Records>
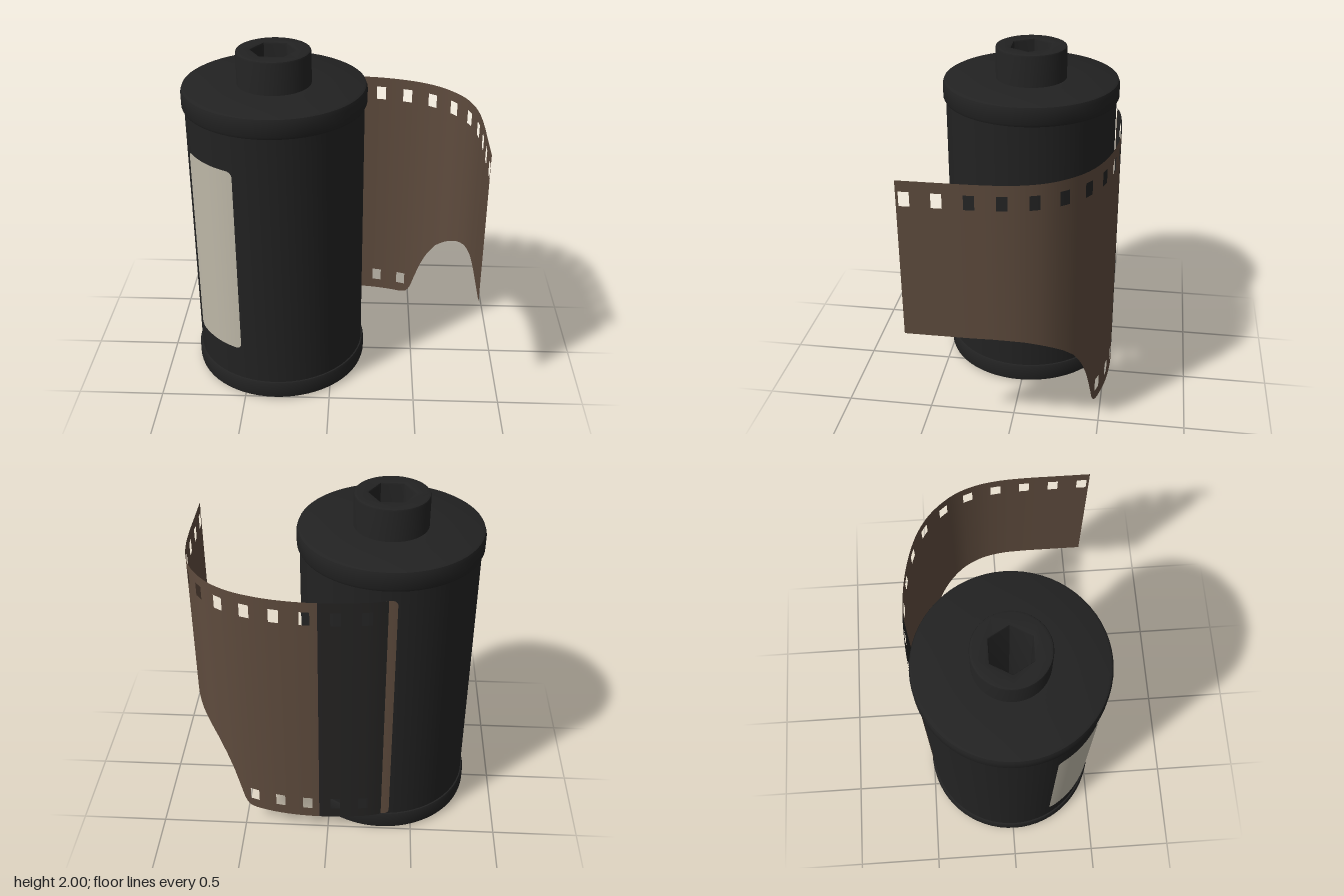
import * as THREE from 'three';
import { toCreasedNormals } from 'three/addons/utils/BufferGeometryUtils.js';

const CX = -0.32, CZ = 0.01; // canister axis

function material(name, color, side = THREE.FrontSide) {
  const m = new THREE.MeshStandardMaterial({ color, side });
  m.name = name;
  return m;
}

function mesh(name, geometry, mat) {
  const m = new THREE.Mesh(geometry, mat);
  m.name = name;
  return m;
}

function geometryFrom(positions, index) {
  const g = new THREE.BufferGeometry();
  g.setAttribute('position', new THREE.Float32BufferAttribute(positions, 3));
  g.setIndex(index);
  g.computeVertexNormals();
  return g;
}

// Thin rounded plate wrapped on the canister; angles in degrees from +z towards +x
function wrappedPlate(radius, a0, a1, y0, y1, corner) {
  const n = 48, pos = [], idx = [];
  const width = THREE.MathUtils.degToRad(a1 - a0) * radius;
  for (let i = 0; i <= n; i++) {
    // columns bunch up near the ends, where the corners are
    const t = (1 - Math.cos(Math.PI * i / n)) / 2;
    const a = THREE.MathUtils.degToRad(a0 + (a1 - a0) * t);
    const d = Math.max(0, corner - width * Math.min(t, 1 - t));
    const inset = corner - Math.sqrt(Math.max(0, corner * corner - d * d));
    const x = CX + Math.sin(a) * radius, z = CZ + Math.cos(a) * radius;
    pos.push(x, y0 + inset, z, x, y1 - inset, z);
    if (i < n) {
      const k = i * 2;
      idx.push(k, k + 2, k + 3, k, k + 3, k + 1);
    }
  }
  return geometryFrom(pos, idx);
}

// Lower edge of the film: full width first, then the curved cut of the leader
const CUT = [[0.44, 0.12], [0.475, 0.13], [0.5, 0.165], [0.53, 0.27], [0.56, 0.37],
  [0.6, 0.47], [0.65, 0.56], [0.7, 0.62], [0.76, 0.68], [0.8, 0.72], [0.825, 0.74]];
function lowerEdge(x) {
  if (x <= CUT[0][0]) return CUT[0][1];
  for (let i = 1; i < CUT.length; i++) {
    const [xa, ya] = CUT[i - 1], [xb, yb] = CUT[i];
    if (x <= xb) return THREE.MathUtils.lerp(ya, yb, (x - xa) / (xb - xa));
  }
  return 0.74;
}

// Film sheet with sprocket holes, split into a dark start and a brown rest
function buildFilm() {
  const path = new THREE.CatmullRomCurve3([
    [-0.32, -0.497], [-0.27, -0.512], [-0.2, -0.525], [0.05, -0.54], [0.25, -0.525],
    [0.4, -0.492], [0.52, -0.447], [0.62, -0.385], [0.7, -0.305], [0.76, -0.215],
    [0.8, -0.105], [0.82, 0.01], [0.828, 0.15], [0.829, 0.34], [0.829, 0.535],
  ].map(([x, z]) => new THREE.Vector3(x, 0, z)), false, 'centripetal');
  path.arcLengthDivisions = 600;
  const length = path.getLength();
  const pitch = 0.1636, holeWidth = 0.056, firstHole = 0.605 - 3 * pitch;

  // column stations: three steps over each hole, eight over each gap
  const stations = [{ s: 0, hole: false }];
  for (let c = firstHole - pitch; c < length + pitch; c += pitch) {
    for (let i = 0; i < 11; i++) {
      const hole = i < 3;
      const s = c - holeWidth / 2 + (hole ? holeWidth * i / 3
        : holeWidth + (pitch - holeWidth) * (i - 3) / 8);
      if (s > 0.002 && s < length - 0.002) stations.push({ s, hole });
    }
  }
  stations.push({ s: length, hole: false });

  const levels = [0.12, 0.185, 0.265, 1.0, 1.5, 1.58, 1.64];
  const rows = levels.length, pos = [], brown = [], dark = [];
  stations.forEach(({ s, hole }, i) => {
    const p = path.getPointAt(s / length);
    const low = lowerEdge(p.x);
    levels.forEach(y => pos.push(p.x, Math.max(y, low), p.z));
    if (i === stations.length - 1) return;
    const next = path.getPointAt(stations[i + 1].s / length);
    const nextLow = lowerEdge(next.x);
    const target = (p.x + next.x) / 2 < 0.05 && p.z < -0.4 ? dark : brown;
    for (let r = 0; r < rows - 1; r++) {
      if (levels[r + 1] <= Math.min(low, nextLow)) continue;
      if (hole && (r === 4 || (r === 1 && nextLow < 0.15))) continue;
      const a = i * rows + r, b = a + rows;
      target.push(a, b, b + 1, a, b + 1, a + 1);
    }
  });
  const g = geometryFrom(pos, [...brown, ...dark]);
  g.addGroup(0, brown.length, 0);
  g.addGroup(brown.length, dark.length, 1);
  return g;
}

export function createModel() {
  const black = material('canister black', 0x222222);
  const brown = material('film brown', 0x5e4b3d, THREE.DoubleSide);
  const darkFilm = material('film dark', 0x252423, THREE.DoubleSide);
  const cream = material('label cream', 0xbdb7a7, THREE.DoubleSide);
  const model = new THREE.Group();
  model.name = 'filmCanister';

  // Body and end caps: one turned part each
  const turned = (name, points) => {
    const g = new THREE.LatheGeometry(points.map(([r, y]) => new THREE.Vector2(r, y)), 64);
    const m = mesh(name, toCreasedNormals(g, 0.5), black);
    m.position.set(CX, 0, CZ);
    model.add(m);
  };
  turned('body', [[0.5, 0.1], [0.5, 1.71]]);
  turned('bottomCap', [[0.18, 0.004], [0.495, 0.004], [0.511, 0.015], [0.515, 0.03],
    [0.515, 0.1], [0.508, 0.117], [0.49, 0.12]]);
  turned('topCap', [[0.49, 1.692], [0.508, 1.695], [0.515, 1.71], [0.515, 1.785],
    [0.508, 1.805], [0.495, 1.812], [0.18, 1.812]]);

  // Spool: round core with a six-sided hole right through
  const bevel = 0.012;
  const core = new THREE.Shape().absarc(0, 0, 0.207 - bevel, 0, Math.PI * 2, false);
  const bore = new THREE.Path();
  for (let i = 0; i < 6; i++) {
    const a = -i * Math.PI / 3, r = 0.128 + bevel;
    bore[i ? 'lineTo' : 'moveTo'](Math.cos(a) * r, Math.sin(a) * r);
  }
  bore.closePath();
  core.holes.push(bore);
  const spoolGeometry = new THREE.ExtrudeGeometry(core, {
    depth: 2 - 2 * bevel, curveSegments: 40, bevelEnabled: true,
    bevelThickness: bevel, bevelSize: bevel, bevelSegments: 2,
  });
  spoolGeometry.rotateX(-Math.PI / 2).translate(CX, bevel, CZ);
  model.add(mesh('spool', toCreasedNormals(spoolGeometry, 0.5), black));

  // Label on the front, and the lip of the film slot at the back
  model.add(mesh('label', wrappedPlate(0.505, -64.5, -22.5, 0.33, 1.485, 0.035), cream));
  model.add(mesh('slotLip', wrappedPlate(0.508, 176, 185, 0.125, 1.64, 0.03), brown));

  // Film strip curling out of the slot
  model.add(mesh('filmStrip', buildFilm(), [brown, darkFilm]));
  return model;
}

The problem>
Scan the records above and report every line with the string "push".

Answer below>
    pos.push(x, y0 + inset, z, x, y1 - inset, z);
      idx.push(k, k + 2, k + 3, k, k + 3, k + 1);
      if (s > 0.002 && s < length - 0.002) stations.push({ s, hole });
  stations.push({ s: length, hole: false });
    levels.forEach(y => pos.push(p.x, Math.max(y, low), p.z));
      target.push(a, b, b + 1, a, b + 1, a + 1);
  core.holes.push(bore);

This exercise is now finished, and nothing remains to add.